Following 2019’s Grey Area, Little Simz fourth album is a wonderful piece of work. Including interludes, the album is 19 tracks, clocking in at over an hour long, and yet never outstays its welcome. The two lead singles Introvert and Woman (featuring the fantastic Cleo Sol) set a high bar for the rest of the album, which every song clears easily. Both cinematic and introspective, for me this is Little Simz’ best album to date.
Sometimes I Might Be Introvert is available on double milky clear vinyl from Ventnor Exchange.
4 – Floating Points, Pharaoh Sanders and LSO – Promises
More jazz, this time from electronic musician Sam Shepard, better known as Floating Points, in collaboration with legendary saxophonist Pharoah Sanders and the London Symphony Orchestra, released on Luaka Bop. Sanders listened to the debut Floating Points record, and decided to befriend Shepard and suggested they make a collaborative album. The result is one long piece split into nine ‘movements’, a gorgeous ambient masterpiece fusing synthesisers, orchestral instruments and Sanders’ saxophone and vocalisations.
3 – El Michels Affair – Yeti Season
Consider this: A Tarantino film set in the 1st century BCE, a hero’s journey from Anatolia to the Himalayas along the Silk Road. This, from cinematic soul band El Michels Affair, would be its soundtrack. A record designed to scratch every musical itch I have: Turkish psych-esque guitars, fuzzy synth bass, jazzy piano, funk drumbeats and the beautiful vocals of Say She She’s Piya Malik singing in Hindi. If you have been in the Exchange at any point this year, it’s a near certainty a track from this album has been played in the background
Yeti Season is available on blue vinyl from Ventnor Exchange.
2 – Sons of Kemet – Black To The Future
I will not apologise for the amount of jazz on this list. I was nervous that Sons of Kemet’s 2018 album Your Queen Is A Reptile would be difficult to top, but by the end of Joshua Idehen’s monologue on the first track Field Negus, my fear had been ripped from me. Fierce yet loose, both celebratory and righteously angry, brimming with pulsating brass and fantastic features from the likes of Kojey Radical, Lianne La Havas and Moor Mother, it is very difficult to listen to this album and stay physically or emotionally still.
Black To The Future is available on double orange vinyl from Ventnor Exchange.
1 – Genesis Owusu – Smiling With No Teeth

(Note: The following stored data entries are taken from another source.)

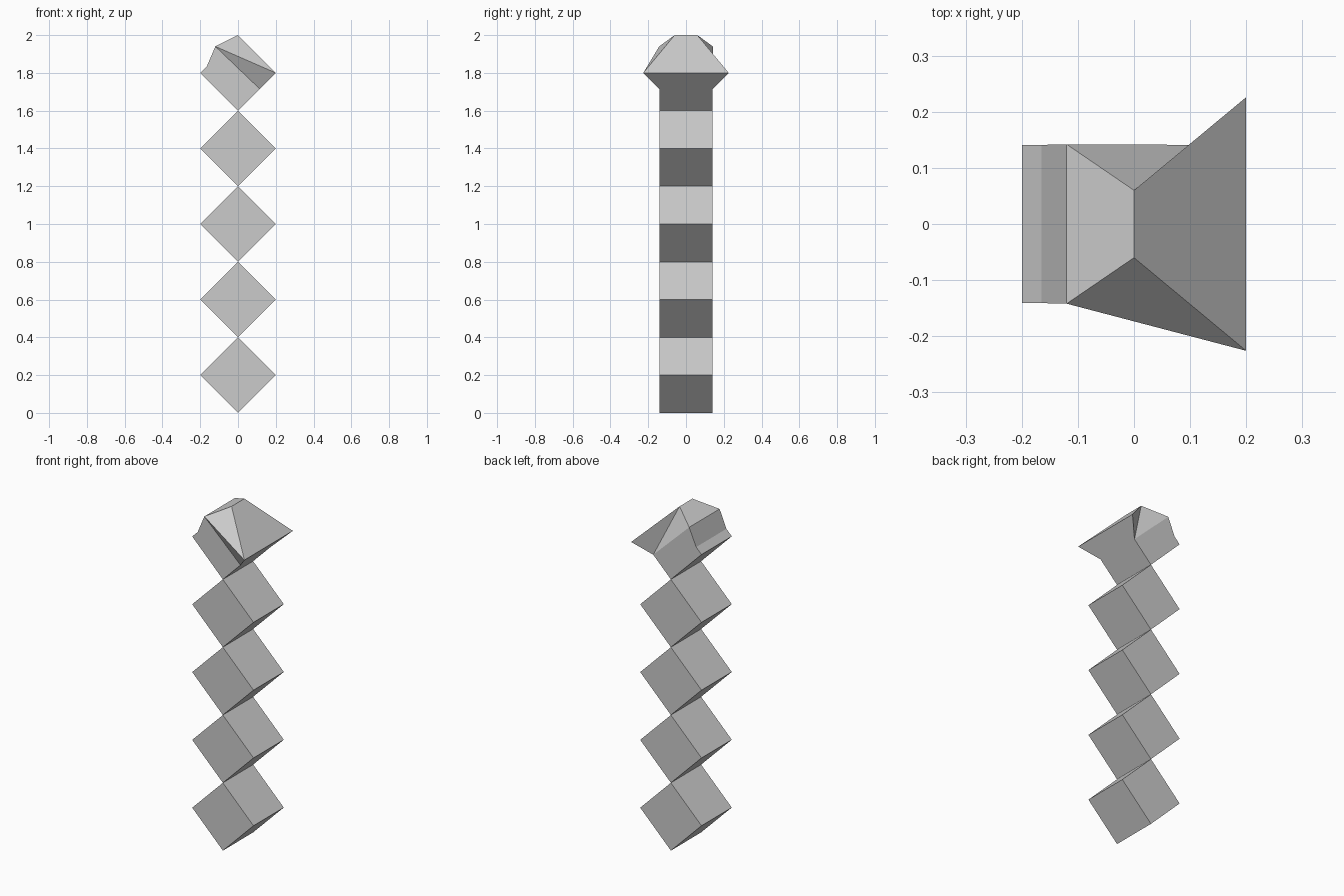
import bpy

if "Cube" in bpy.data.objects:
    bpy.data.objects.remove(bpy.data.objects["Cube"])

grey = bpy.data.materials.new("light grey")
grey.diffuse_color = (0.6, 0.6, 0.6, 1)
grey.use_nodes = True
grey.node_tree.nodes["Principled BSDF"].inputs["Base Color"].default_value = grey.diffuse_color
R = 0.2        # half diagonal of each block
H = 0.141      # half depth of each block


def make(name, verts, faces):
    mesh = bpy.data.meshes.new(name)
    mesh.from_pydata(verts, [], faces)
    mesh.materials.append(grey)
    obj = bpy.data.objects.new(name, mesh)
    bpy.context.collection.objects.link(obj)
    return obj


def ring_faces(n):
    """Side quads joining a front ring to the back ring."""
    return [(i, n + i, n + (i + 1) % n, (i + 1) % n) for i in range(n)]


# Stack of cubes standing on their edges
for k in range(4):
    z = R + 2 * R * k
    ring = [(-R, z), (0, z - R), (R, z), (0, z + R)]
    verts = [(x, s * H, h) for s in (-1, 1) for x, h in ring]
    make(f"body_block_{k + 1}", verts, ring_faces(4) + [(0, 1, 2, 3), (7, 6, 5, 4)])

# Head: the same block with a flared, tapering cap (x, half depth, z)
profile = [
    (-0.2, H, 1.8),         # 0 left corner
    (0, H, 1.6),            # 1 bottom
    (0.115, H, 1.715),      # 2 cap base, right
    (0.2, 0.226, 1.8),      # 3 flared tip
    (0, 0.06, 2.0),         # 4 narrow top
    (-0.12, 0.142, 1.94),   # 5 cap base, left
    (-0.165, H, 1.835),     # 6 kink
]
verts = [(x, s * y, z) for s in (-1, 1) for x, y, z in profile]
front = [(0, 1, 2, 5, 6), (2, 3, 5), (3, 4, 5)]
back = [(13, 12, 9, 8, 7), (9, 12, 11), (9, 11, 10)]
make("head", verts, ring_faces(7) + front + back)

23-year-old Ghanaian-Australian rapper Kofi Owusu-Ansah released his debut album this year and it is my favourite album of 2021. All the songs, from the soulful A Song About Fishing to the Shepard tone-esque thumping drive of The Other Black Dog, are so mind-burrowing and catchy that I have been humming them to myself for the best part of this year. The energetic nature of the tracks don’t disguise, but emphasise the album’s central theme of Owusu’s struggle with depression, which he personifies as the colloquial ‘black dog’. This is a slick, genre-hopping, well-produced debut, and I can’t wait to see what is yet to come from Owusu.
The vinyl copies of this album evaporated before I could get my hands on them, so please, if you find any on your travels, buy two, and send one to the Exchange.